NEW ALBANY — Any driver who frequents the stretch of Charlestown Road just north of Interstate 265 is likely no stranger to the difficulties of one of its most congested intersections.
The first stoplight drivers hit upon entering the busy corridor has Prosser Career Education Center on one side, with the other side occupied by a Marathon gas station marking the meeting point of St. Joseph and Kamer Miller roads. Currently, the two roads and gas station each have stop signs at their convergence.
A short strip of roadway then connects the three-way stop with the stoplight on Charlestown Road. To alleviate the problems caused by the rather complicated intersection, New Albany officials are now looking to reroute the roads to make traffic flow more smoothly in the area.
“Just about everybody that lives in the city knows that it’s a tough intersection, and that’s putting it lightly,” Redevelopment Director Josh Staten said. “We’ve known we needed to fix it, and now we’re ready to take some action to get it done.”
On Tuesday, the New Albany Redevelopment Commission approved a contract with HMB Engineers to move forward with the design phase of the project. Next week, the team will begin the process of finding out how to best modify the intersection.
Prior to the construction of Interstate 265, city engineer Larry Summers said that St. Joseph Road extended through the area where Kohl’s now sits. When the road was split to make way for the highway, it was then reworked to its current route, with a stretch running parallel to I-265 before connecting Kamer Miller Road.
“That created a weird intersection here at St. Joseph and Kamer Miller,” Summers said. “What we’re looking to do is to modify the intersection... We’re possibly looking at moving the intersection to the north and addressing the connection between St. Joseph and Kamer Miller to where it no longer causes backups on each.”
In addition to improving traffic flow and overall safety, Staten said the project will also help stimulate development. Several major businesses sit in the vicinity of the intersection, along with Prosser and Northside Christian Church.
Cattleman’s Roadhouse will join them once construction of its St. Joseph Road location wraps up this year. But to ensure that more of the vacant commercial land is developed nearby, Staten said improving the intersection is critical.

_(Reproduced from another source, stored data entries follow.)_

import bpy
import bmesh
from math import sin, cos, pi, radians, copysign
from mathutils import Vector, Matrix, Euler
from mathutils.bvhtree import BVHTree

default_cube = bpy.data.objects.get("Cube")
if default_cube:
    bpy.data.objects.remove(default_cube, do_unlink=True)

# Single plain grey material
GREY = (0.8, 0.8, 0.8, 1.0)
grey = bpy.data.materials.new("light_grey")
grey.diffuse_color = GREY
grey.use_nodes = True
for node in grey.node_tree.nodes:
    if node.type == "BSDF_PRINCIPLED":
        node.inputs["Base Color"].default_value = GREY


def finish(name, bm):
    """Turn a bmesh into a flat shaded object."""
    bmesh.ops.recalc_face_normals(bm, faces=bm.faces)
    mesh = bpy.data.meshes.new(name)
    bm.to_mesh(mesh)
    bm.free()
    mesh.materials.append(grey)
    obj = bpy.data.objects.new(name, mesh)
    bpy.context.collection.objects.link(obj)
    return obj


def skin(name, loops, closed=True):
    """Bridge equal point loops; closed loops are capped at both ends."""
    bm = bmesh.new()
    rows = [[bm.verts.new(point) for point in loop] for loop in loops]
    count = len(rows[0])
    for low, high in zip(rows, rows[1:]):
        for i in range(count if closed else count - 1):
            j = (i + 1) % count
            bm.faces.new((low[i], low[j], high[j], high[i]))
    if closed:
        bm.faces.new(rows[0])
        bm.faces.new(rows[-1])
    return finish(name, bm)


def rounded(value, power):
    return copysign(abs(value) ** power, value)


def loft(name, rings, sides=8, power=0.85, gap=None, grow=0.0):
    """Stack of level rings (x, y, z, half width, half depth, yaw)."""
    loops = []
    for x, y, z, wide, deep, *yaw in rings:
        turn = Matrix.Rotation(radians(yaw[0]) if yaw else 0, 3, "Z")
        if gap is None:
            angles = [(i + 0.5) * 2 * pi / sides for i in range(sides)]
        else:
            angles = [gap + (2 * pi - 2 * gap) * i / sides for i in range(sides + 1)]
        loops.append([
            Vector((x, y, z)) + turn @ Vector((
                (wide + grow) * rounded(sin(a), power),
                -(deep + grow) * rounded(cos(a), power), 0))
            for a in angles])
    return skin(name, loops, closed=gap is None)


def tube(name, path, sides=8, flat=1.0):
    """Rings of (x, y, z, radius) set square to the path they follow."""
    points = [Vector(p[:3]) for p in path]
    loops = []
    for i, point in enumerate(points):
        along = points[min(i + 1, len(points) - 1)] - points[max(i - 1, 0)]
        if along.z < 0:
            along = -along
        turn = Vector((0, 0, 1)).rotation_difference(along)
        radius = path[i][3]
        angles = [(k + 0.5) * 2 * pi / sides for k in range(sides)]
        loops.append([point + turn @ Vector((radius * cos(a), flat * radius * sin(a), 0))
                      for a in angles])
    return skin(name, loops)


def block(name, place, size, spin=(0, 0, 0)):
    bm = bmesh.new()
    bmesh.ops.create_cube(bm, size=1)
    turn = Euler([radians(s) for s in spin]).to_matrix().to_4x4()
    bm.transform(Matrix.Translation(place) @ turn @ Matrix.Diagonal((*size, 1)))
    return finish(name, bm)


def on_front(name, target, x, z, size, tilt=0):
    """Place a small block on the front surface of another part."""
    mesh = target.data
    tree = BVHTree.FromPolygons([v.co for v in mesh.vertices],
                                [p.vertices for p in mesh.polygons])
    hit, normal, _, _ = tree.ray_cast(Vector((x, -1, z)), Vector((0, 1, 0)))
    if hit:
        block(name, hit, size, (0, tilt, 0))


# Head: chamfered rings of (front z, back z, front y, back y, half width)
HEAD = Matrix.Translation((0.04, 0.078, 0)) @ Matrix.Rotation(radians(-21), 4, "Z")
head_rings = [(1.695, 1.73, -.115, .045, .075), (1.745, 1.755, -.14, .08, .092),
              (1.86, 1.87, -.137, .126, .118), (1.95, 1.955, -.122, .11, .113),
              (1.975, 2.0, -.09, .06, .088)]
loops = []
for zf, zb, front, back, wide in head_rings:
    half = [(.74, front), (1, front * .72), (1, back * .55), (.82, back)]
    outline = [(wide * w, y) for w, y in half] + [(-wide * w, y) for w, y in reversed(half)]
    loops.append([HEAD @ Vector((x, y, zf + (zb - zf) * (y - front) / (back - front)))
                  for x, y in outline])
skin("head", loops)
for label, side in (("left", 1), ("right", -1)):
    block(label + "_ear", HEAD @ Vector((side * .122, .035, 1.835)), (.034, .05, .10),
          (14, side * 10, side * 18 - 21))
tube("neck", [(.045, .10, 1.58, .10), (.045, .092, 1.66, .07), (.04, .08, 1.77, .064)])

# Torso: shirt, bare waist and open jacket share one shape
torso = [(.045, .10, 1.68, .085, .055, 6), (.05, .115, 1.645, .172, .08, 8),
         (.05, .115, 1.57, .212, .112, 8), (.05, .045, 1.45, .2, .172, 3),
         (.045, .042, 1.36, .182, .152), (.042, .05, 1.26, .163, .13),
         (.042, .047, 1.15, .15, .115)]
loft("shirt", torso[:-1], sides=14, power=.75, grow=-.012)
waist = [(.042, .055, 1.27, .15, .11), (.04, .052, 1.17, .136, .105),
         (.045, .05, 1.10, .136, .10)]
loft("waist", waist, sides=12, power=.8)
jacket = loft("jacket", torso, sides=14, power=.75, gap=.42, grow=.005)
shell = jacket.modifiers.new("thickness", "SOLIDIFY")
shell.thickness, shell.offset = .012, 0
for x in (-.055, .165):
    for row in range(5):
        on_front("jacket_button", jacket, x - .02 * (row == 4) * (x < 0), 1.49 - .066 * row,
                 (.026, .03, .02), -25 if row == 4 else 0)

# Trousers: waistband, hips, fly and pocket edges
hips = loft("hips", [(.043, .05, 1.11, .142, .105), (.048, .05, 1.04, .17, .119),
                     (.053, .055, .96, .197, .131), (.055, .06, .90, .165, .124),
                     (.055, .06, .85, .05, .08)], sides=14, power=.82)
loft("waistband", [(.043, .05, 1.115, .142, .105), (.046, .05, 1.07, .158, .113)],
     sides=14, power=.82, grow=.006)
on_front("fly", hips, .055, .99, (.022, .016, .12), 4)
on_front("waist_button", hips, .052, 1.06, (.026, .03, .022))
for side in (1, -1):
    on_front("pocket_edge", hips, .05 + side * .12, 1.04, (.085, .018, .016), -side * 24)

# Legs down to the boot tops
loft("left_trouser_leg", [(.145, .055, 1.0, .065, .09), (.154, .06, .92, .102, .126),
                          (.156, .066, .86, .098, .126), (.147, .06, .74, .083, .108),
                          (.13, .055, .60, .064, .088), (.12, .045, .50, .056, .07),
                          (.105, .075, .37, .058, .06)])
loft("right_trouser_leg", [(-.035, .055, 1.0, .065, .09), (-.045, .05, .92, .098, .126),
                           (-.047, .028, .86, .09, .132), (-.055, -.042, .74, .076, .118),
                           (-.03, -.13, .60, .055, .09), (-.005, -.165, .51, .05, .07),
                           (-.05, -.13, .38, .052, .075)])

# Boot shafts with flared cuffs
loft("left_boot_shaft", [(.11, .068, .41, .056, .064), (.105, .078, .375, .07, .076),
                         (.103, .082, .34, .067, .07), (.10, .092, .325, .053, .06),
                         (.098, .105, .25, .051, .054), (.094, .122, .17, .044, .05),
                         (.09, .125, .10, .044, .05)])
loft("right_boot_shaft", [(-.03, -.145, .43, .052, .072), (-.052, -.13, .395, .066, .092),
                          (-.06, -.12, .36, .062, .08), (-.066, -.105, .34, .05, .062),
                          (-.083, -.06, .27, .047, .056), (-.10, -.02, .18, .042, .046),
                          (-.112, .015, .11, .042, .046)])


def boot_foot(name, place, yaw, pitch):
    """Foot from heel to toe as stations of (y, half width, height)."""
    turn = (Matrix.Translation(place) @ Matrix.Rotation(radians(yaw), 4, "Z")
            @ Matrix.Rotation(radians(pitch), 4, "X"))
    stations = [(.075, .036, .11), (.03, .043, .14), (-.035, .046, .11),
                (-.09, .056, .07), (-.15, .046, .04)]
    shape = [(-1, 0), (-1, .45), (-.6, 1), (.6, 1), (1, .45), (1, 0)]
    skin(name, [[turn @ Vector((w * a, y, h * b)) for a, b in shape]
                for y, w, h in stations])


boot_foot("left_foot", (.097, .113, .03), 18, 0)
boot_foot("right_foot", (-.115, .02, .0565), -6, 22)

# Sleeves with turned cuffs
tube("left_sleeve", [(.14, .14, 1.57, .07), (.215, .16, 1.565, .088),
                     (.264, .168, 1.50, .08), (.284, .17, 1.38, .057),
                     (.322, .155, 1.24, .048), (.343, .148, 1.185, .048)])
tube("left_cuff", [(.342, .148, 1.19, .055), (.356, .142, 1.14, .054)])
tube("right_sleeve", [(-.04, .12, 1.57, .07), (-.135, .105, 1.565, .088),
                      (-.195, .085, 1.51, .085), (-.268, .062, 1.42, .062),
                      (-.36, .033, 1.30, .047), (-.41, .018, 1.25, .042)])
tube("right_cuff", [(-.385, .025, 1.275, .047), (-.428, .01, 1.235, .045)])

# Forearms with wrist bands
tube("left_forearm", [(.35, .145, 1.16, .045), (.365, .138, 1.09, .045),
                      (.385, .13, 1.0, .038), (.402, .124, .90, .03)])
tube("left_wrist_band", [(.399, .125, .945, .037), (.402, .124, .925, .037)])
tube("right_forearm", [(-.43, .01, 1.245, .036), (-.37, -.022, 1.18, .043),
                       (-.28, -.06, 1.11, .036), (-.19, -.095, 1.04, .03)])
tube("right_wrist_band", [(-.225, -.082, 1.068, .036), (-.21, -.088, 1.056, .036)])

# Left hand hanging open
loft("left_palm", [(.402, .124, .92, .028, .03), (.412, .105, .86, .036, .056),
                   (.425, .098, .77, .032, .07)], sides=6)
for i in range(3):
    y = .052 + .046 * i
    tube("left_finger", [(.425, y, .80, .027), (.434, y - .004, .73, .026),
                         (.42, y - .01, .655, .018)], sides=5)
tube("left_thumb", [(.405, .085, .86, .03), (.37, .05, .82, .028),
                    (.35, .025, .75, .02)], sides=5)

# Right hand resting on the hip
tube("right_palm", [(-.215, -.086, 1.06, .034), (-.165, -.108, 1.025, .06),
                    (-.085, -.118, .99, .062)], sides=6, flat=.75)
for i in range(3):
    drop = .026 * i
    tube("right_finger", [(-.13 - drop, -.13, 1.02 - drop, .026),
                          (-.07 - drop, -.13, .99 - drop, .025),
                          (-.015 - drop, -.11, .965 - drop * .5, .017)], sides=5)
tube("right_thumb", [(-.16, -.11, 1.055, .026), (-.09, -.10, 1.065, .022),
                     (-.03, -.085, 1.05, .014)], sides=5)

“We’ve had a lot of builders and businesses looking at moving in somewhere on that portion of Charlestown Road, and we’re at a point where a lot of the land there has either been built on already or it’s tough to get to,” Staten said. “A lot of that stuff between Cattleman’s and Waffle House, right now it’s tough for that to be developed, because that intersection makes it so tough for potential customers to come in.”
The Indiana Department of Transportation operates the signal, meaning the city will have to work with the state to find a solution. Once the project progresses, officials will have a better understanding of their options for rerouting the roads.
Right now, construction is expected to begin sometime next year.
“The big thing is to smooth it out,” Staten said. “The idea is to just help traffic operate in a better way. The density isn’t going anywhere. In fact, it’s going to get more dense as we continue to grow. It’s right by the highway, so there’s a high demand for commercial and office spaces.”